“We’re so grateful to Dean Lindstrom for providing the matching funds for this seed grant,” said Ballard, “and we’re excited about the project.” The grants will fund a project to co-create an educational and culturally relevant environmental monitoring program for indigenous Maya youth in Southern Belize.
Wheelhouse: The Center For Community College Leadership and Research has published two research briefs on student parents at community colleges, an important but not well understood demographic. The main report, A Portrait of Student Parents in the California Community Colleges, matched data from community colleges and financial aid applications to identify and compare demographics, course taking and persistence among parenting and non-parenting students. The supplemental report, Like a Juggler, draws on interviews and focus groups at an anonymized CC to illuminate the experience of racially minoritized student parents.
Policy Analysis for California Education has
Pandemic Response in California, an

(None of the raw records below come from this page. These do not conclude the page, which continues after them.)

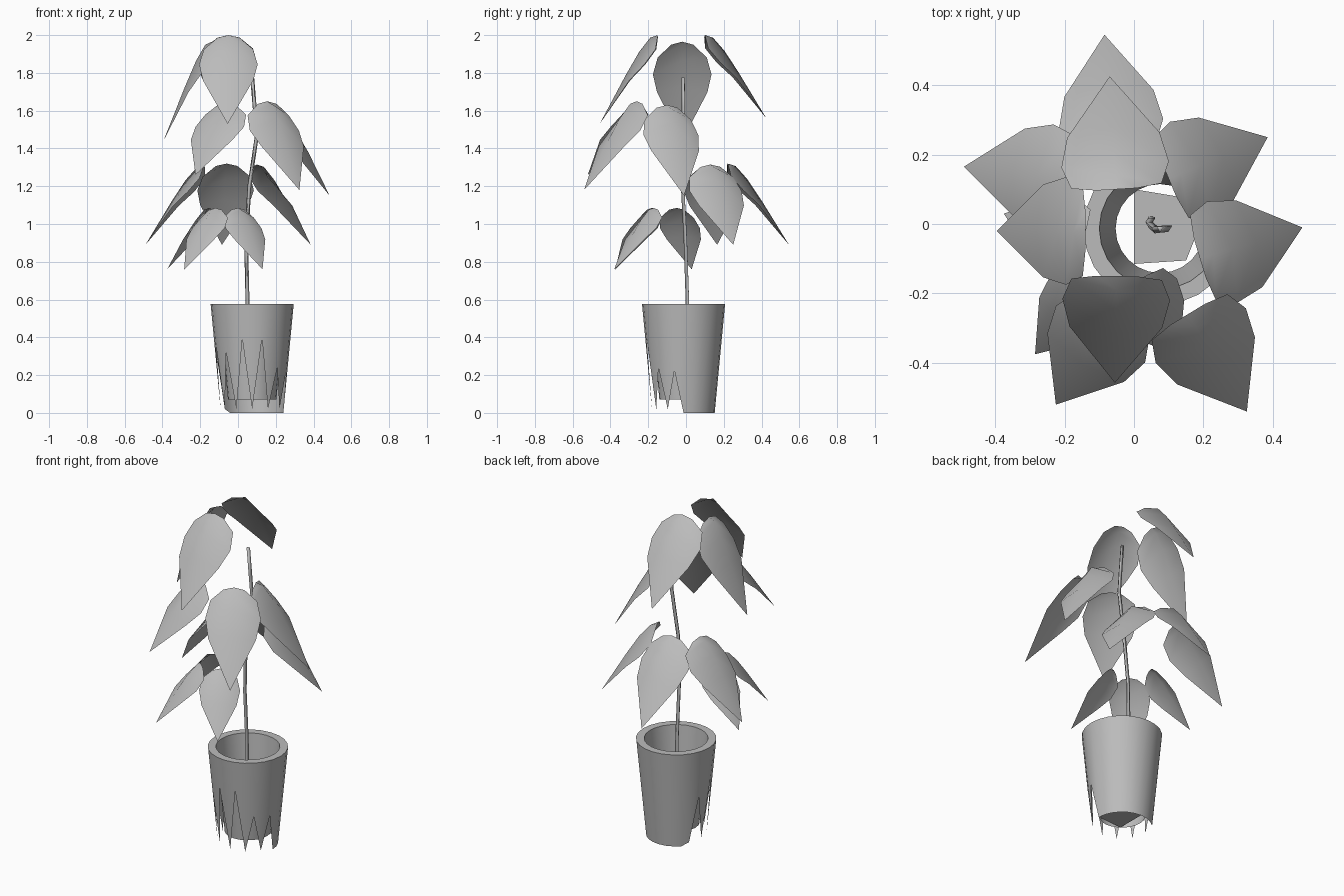
import bpy
import math
import random
from mathutils import Vector

cube = bpy.data.objects.get("Cube")
if cube:
    bpy.data.objects.remove(cube, do_unlink=True)
random.seed(3)

# One plain grey for the whole plant
grey = bpy.data.materials.new("plain_grey")
grey.use_nodes = True
color = (0.5, 0.5, 0.5, 1.0)
grey.diffuse_color = color
grey.node_tree.nodes["Principled BSDF"].inputs["Base Color"].default_value = color


def make_object(name, verts, faces, angle):
    mesh = bpy.data.meshes.new(name)
    mesh.from_pydata(verts, [], faces)
    mesh.materials.append(grey)
    obj = bpy.data.objects.new(name, mesh)
    bpy.context.collection.objects.link(obj)
    bpy.ops.object.select_all(action="DESELECT")
    obj.select_set(True)
    bpy.context.view_layer.objects.active = obj
    bpy.ops.object.shade_smooth_by_angle(angle=math.radians(angle))
    return obj


def bridge_rings(rings):
    """Join consecutive closed rings of equal size with quads."""
    n = len(rings[0])
    verts = [v for ring in rings for v in ring]
    faces = []
    for i in range(len(rings) - 1):
        for k in range(n):
            m = (k + 1) % n
            faces.append((i * n + k, i * n + m, (i + 1) * n + m, (i + 1) * n + k))
    return verts, faces


# Pot: tapered double wall, torn into long teeth on one side
CENTER = Vector((0.075, -0.013, 0))
SIDES = 24
RIM = 0.577


def around(k, radius, z):
    a = math.tau * k / SIDES
    return CENTER + Vector((radius * math.cos(a), radius * math.sin(a), z))


def outer_radius(z):
    return 0.165 + 0.055 * z / RIM


hem = []
for k in range(SIDES):
    if k <= 9:
        z = 0.0
    elif k % 2:
        z = random.uniform(0.22, 0.5)
    else:
        z = 0.02
    hem.append(around(k, outer_radius(z), z))
pot_rings = [hem] + [[around(k, r, z) for k in range(SIDES)]
                     for r, z in ((0.22, RIM), (0.175, RIM), (0.128, 0.07))]
make_object("pot", *bridge_rings(pot_rings), 60)

# Broken floor inside the pot
floor_outline = [(0.0, -0.115), (0.15, -0.105), (0.2, 0.02), (0.12, 0.08), (0.0, 0.1)]
make_object("pot_floor", [(x, y, 0.07) for x, y in floor_outline],
            [tuple(range(len(floor_outline)))], 30)

# Thin bent stem
stem_path = [(0.05, 0.015, 0.07), (0.05, 0.01, 0.6), (0.043, 0.0, 0.9),
             (0.06, -0.015, 1.2), (0.1, -0.01, 1.47), (0.088, -0.012, 1.62),
             (0.075, -0.013, 1.775)]
stem_rings = [[Vector(p) + 0.012 * Vector((math.cos(a), math.sin(a), 0))
               for a in (0.5, 2.6, 4.7)] for p in stem_path]
verts, faces = bridge_rings(stem_rings)
last = len(verts)
faces.append((last - 3, last - 2, last - 1))
make_object("stem", verts, faces, 180)

# Leaf rows: midrib reach, midrib drop, edge reach, edge drop, half width
LEAF_ROWS = [(0.0, 0.0, 0.0, 0.03, 0.38),
             (0.13, 0.03, 0.03, 0.16, 0.84),
             (0.32, 0.19, 0.22, 0.33, 1.0),
             (0.55, 0.45, 0.48, 0.51, 0.86)]


def make_leaf(name, base, tip, top, bottom, half_width):
    start = Vector((base[0], base[1], top))
    reach = Vector((tip[0] - base[0], tip[1] - base[1], 0))
    drop = Vector((0, 0, bottom - top))
    side = Vector((0, 0, 1)).cross(reach.normalized()) * half_width
    verts = []
    for mid_s, mid_z, edge_s, edge_z, w in LEAF_ROWS:
        edge = start + reach * edge_s + drop * edge_z
        verts += [edge - side * w, start + reach * mid_s + drop * mid_z, edge + side * w]
    verts.append(start + reach + drop)
    faces = []
    for i in range(len(LEAF_ROWS) - 1):
        for j in range(2):
            a = i * 3 + j
            faces.append((a, a + 3, a + 4, a + 1))
    end = len(verts) - 1
    faces += [(end - 3, end, end - 2), (end - 2, end, end - 1)]
    make_object(name, verts, faces, 180)


# Four tiers of drooping leaves: half width, then base, tip, top and tip heights
TIERS = {
    "top_leaf": (0.155, [((-0.05, -0.15), (-0.055, -0.457), 2.0, 1.53),
                         ((-0.05, 0.1), (-0.07, 0.425), 2.0, 1.56),
                         ((-0.14, -0.02), (-0.395, -0.02), 1.965, 1.44)]),
    "upper_leaf": (0.152, [((0.19, -0.1), (0.485, -0.01), 1.63, 1.15),
                           ((0.155, -0.26), (0.325, -0.54), 1.65, 1.18),
                           ((-0.06, -0.26), (-0.225, -0.52), 1.64, 1.26)]),
    "middle_leaf": (0.15, [((0.1, 0.13), (0.385, 0.25), 1.315, 0.89),
                           ((-0.06, 0.22), (-0.085, 0.545), 1.32, 0.89),
                           ((-0.18, 0.13), (-0.49, 0.165), 1.31, 0.89)]),
    "lower_leaf": (0.112, [((-0.12, -0.18), (-0.285, -0.375), 1.085, 0.76),
                           ((0.0, -0.17), (0.13, -0.38), 1.085, 0.76),
                           ((-0.15, -0.05), (-0.375, 0.03), 1.085, 0.76)]),
}
for tier, (half_width, leaves) in TIERS.items():
    for number, leaf in enumerate(leaves, 1):
        make_leaf(f"{tier}_{number}", *leaf, half_width)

analysis by California Education
Lab researchers of the responses of K-12 schools
after school closures in spring 2020. Authors Alexandria
Hurtt, Dr. Kramer
Cohen and Dr. Sherrie Reed found
that districts clearly communicated plans centered on meeting
students’ basic needs, including providing meals and access to
technology. In contrast, it was more difficult to find clear
information about changes to instruction, though rural and
low-income districts were less likely to offer synchronous
STUDENT AND ALUMNI NEWS
Doctoral Candidate Kayton Carter has been named the Executive Director for Academic Advising Enrichment, an office of Undergraduate Education. In this position, Carter, informed by his background as a first-generation college student and his experience directing UC Davis retention centers, will work to create “an advising philosophy the entire campus can align with,” one that is trauma-informed, according to an interview with Undergraduate Education. Carter’s doctoral research is focused on Black male retention and graduation.
Associate Director of the UC Davis Center for Chicanx and Latinx Academic Student Success Lina Mendez, PhD ’10 was recently honored by the University of California President’s Advisory Committee on the Status of Women (PACSW). PACSW presented “Women We Admire: Lina Mendez,” featuring remarks by Mendez about her experiences as a first-generation college student, including her time as a PhD student at the School of Education, her impactful institutional service, and more. Watch the presentation.
The winter 2021 Brown Bag Speaker Series has completed! Catch up
with our most recent conversations, including “I feel like you’re
summarizing badly what we’re saying,” presented by School of
Education postdoctoral scholar Liam
Aiello and “Money, Equity, &
Schools: A CRT/Racial Realist Analysis of Educational
Leadership,” presented by Prof. Gloria
Rodriguez and Dr. Enrique Aleman.
Recent Research Publications
- Dean Lauren Lindstrom co-authored “Examining the Role of Peer Support on Work Experiences for Young Women With Disabilities,” published in the Journal of Career Development.
- Adam D. Musser, dissertation-year fellow, co-authored “Critical Literacy and Abolition,” a chapter in Critical Literacies Handbook.
- Prof. Yuuko Uchikoshi co-authored “Challenges in Assessing California’s Diverse Dual Language Learners,” as part of a First 5 California’s DLL pilot Study.